» **REQUIRED ACTION**:
Check each line of the records for "objects"; collect those that have it.

» **RECORD EXCERPTS**:
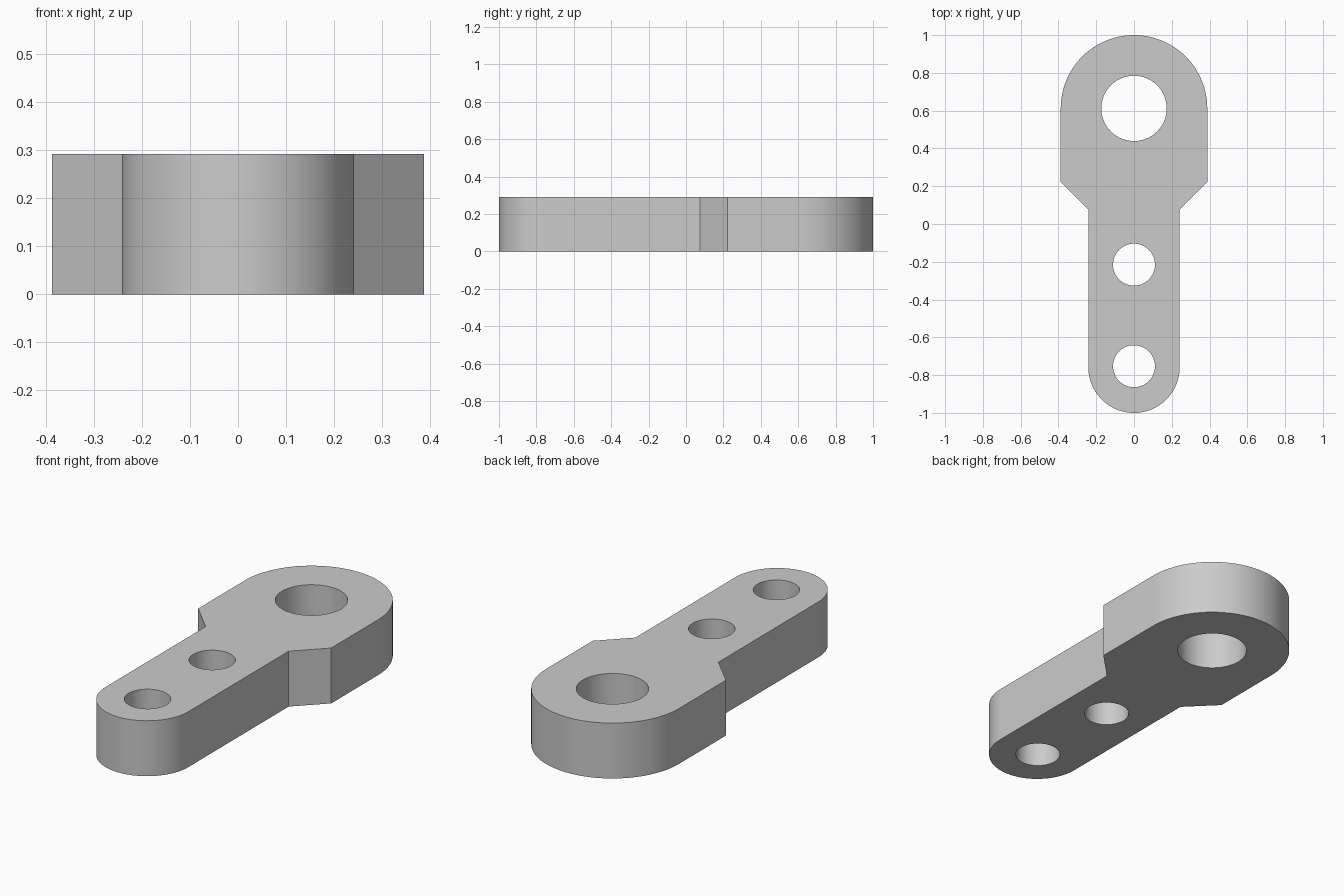
import bpy
import bmesh
from math import cos, sin, pi, radians

cube = bpy.data.objects.get("Cube")
if cube:
    bpy.data.objects.remove(cube, do_unlink=True)

HEIGHT = 0.292
HEAD_R, HEAD_Y = 0.388, 0.612
ARM_R, ARM_Y = 0.242, -0.758
HOLES = [(0.612, 0.173), (-0.215, 0.111), (-0.753, 0.111)]  # centre y, radius


def arc(y, radius, start, sweep, steps):
    """Points on an arc centred on the plate's long axis."""
    angles = [start + sweep * i / steps for i in range(steps + 1)]
    return [(radius * cos(a), y + radius * sin(a)) for a in angles]


def add_loop(bm, points):
    verts = [bm.verts.new((x, y, 0)) for x, y in points]
    return [bm.edges.new((v, verts[i - 1])) for i, v in enumerate(verts)]


# Outline: rounded head, sloping shoulders, rounded arm
outline = arc(HEAD_Y, HEAD_R, 0, pi, 48)
outline += [(-HEAD_R, 0.222), (-ARM_R, 0.076)]
outline += arc(ARM_Y, ARM_R, pi, pi, 48)
outline += [(ARM_R, 0.076), (HEAD_R, 0.222)]

bm = bmesh.new()
edges = add_loop(bm, outline)
for y, radius in HOLES:
    edges += add_loop(bm, arc(y, radius, 0, 2 * pi, 64)[:-1])

# Fill around the holes and raise to full thickness
bmesh.ops.triangle_fill(bm, edges=edges, use_beauty=True)
raised = bmesh.ops.extrude_face_region(bm, geom=bm.faces[:], use_keep_orig=True)
top = [g for g in raised["geom"] if isinstance(g, bmesh.types.BMVert)]
bmesh.ops.translate(bm, verts=top, vec=(0, 0, HEIGHT))
bmesh.ops.recalc_face_normals(bm, faces=bm.faces[:])

mesh = bpy.data.meshes.new("link_plate")
bm.to_mesh(mesh)
bm.free()
plate = bpy.data.objects.new("link_plate", mesh)
bpy.context.collection.objects.link(plate)

# Plain grey
grey = bpy.data.materials.new("plain_grey")
grey.use_nodes = True
colour = (0.6, 0.6, 0.6, 1)
grey.diffuse_color = colour
grey.node_tree.nodes["Principled BSDF"].inputs["Base Color"].default_value = colour
mesh.materials.append(grey)

# Smooth the curved walls, keep the rims sharp
bpy.ops.object.select_all(action="DESELECT")
plate.select_set(True)
bpy.context.view_layer.objects.active = plate
bpy.ops.object.shade_smooth_by_angle(angle=radians(30))
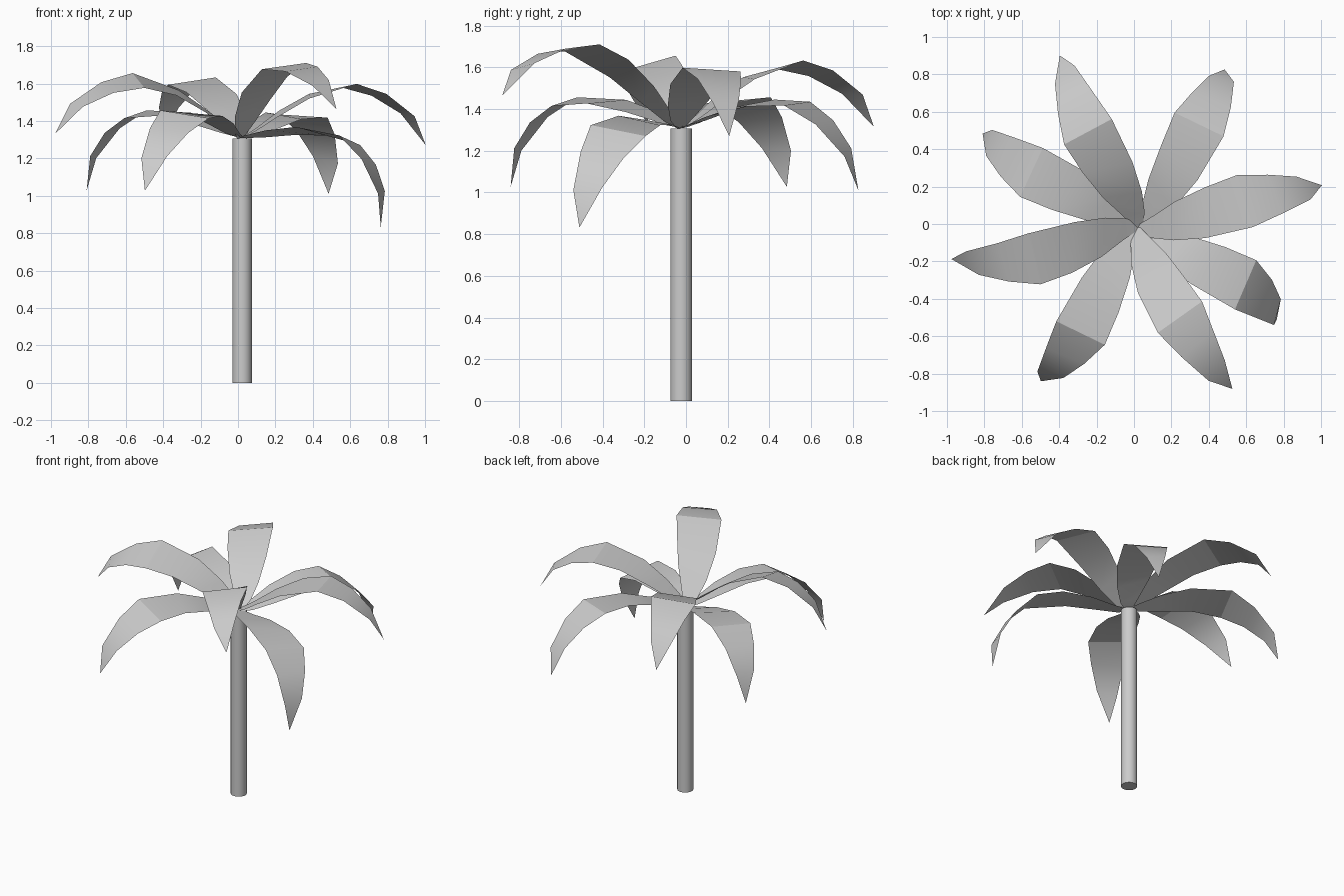
import bpy, bmesh, math
from mathutils import Matrix, Vector

if "Cube" in bpy.data.objects:
    bpy.data.objects.remove(bpy.data.objects["Cube"])

CROWN = Vector((0.02, -0.02, 1.31))

# Frond outline in its own frame: (along, sideways, up) for each edge, root to last fold
LEFT = [(0, .012, 0), (.10, .045, .06), (.226, .092, .145), (.40, .13, .235),
        (.58, .155, .27), (.74, .12, .225), (.889, .075, .13)]
RIGHT = [(0, -.03, 0), (.06, -.07, .035), (.17, -.108, .11), (.34, -.135, .21),
         (.60, -.135, .288), (.77, -.10, .235), (.935, -.06, .115)]
TIP = (1.01, 0, -.04)

# Fronds: heading, pitch, roll in degrees
FRONDS = [(13, 0, 0), (61, -15, 6), (114.5, 2.5, -4), (149, -14, -6),
          (190, 3.5, -12), (238, -14, -6), (300, 11, 11), (327, -26, -10)]


def finish(obj):
    bpy.ops.object.select_all(action='DESELECT')
    obj.select_set(True)
    bpy.context.view_layer.objects.active = obj
    bpy.ops.object.shade_smooth_by_angle(angle=math.radians(30))


def make_frond(index, heading, pitch, roll):
    bm = bmesh.new()
    left = [bm.verts.new(p) for p in LEFT]
    right = [bm.verts.new(p) for p in RIGHT]
    tip = bm.verts.new(TIP)
    for i in range(len(left) - 1):
        bm.faces.new((right[i], right[i + 1], left[i + 1], left[i]))
    bm.faces.new((right[-1], tip, left[-1]))
    turn = (Matrix.Translation(CROWN)
            @ Matrix.Rotation(math.radians(heading), 4, 'Z')
            @ Matrix.Rotation(math.radians(-pitch), 4, 'Y')
            @ Matrix.Rotation(math.radians(roll), 4, 'X'))
    bm.transform(turn)
    mesh = bpy.data.meshes.new(f"frond_{index}")
    bm.to_mesh(mesh)
    bm.free()
    obj = bpy.data.objects.new(f"frond_{index}", mesh)
    bpy.context.collection.objects.link(obj)
    finish(obj)


# Trunk
bpy.ops.mesh.primitive_cylinder_add(vertices=24, radius=.052, depth=1.307,
                                    location=(.022, -.023, .6535))
trunk = bpy.context.object
trunk.name = "trunk"
finish(trunk)

# Crown of fronds
for n, frond in enumerate(FRONDS, 1):
    make_frond(n, *frond)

» **RESPONSE AREA**:
cube = bpy.data.objects.get("Cube")
    bpy.data.objects.remove(cube, do_unlink=True)
plate = bpy.data.objects.new("link_plate", mesh)
bpy.context.collection.objects.link(plate)
bpy.context.view_layer.objects.active = plate
if "Cube" in bpy.data.objects:
    bpy.data.objects.remove(bpy.data.objects["Cube"])
    bpy.context.view_layer.objects.active = obj
    obj = bpy.data.objects.new(f"frond_{index}", mesh)
    bpy.context.collection.objects.link(obj)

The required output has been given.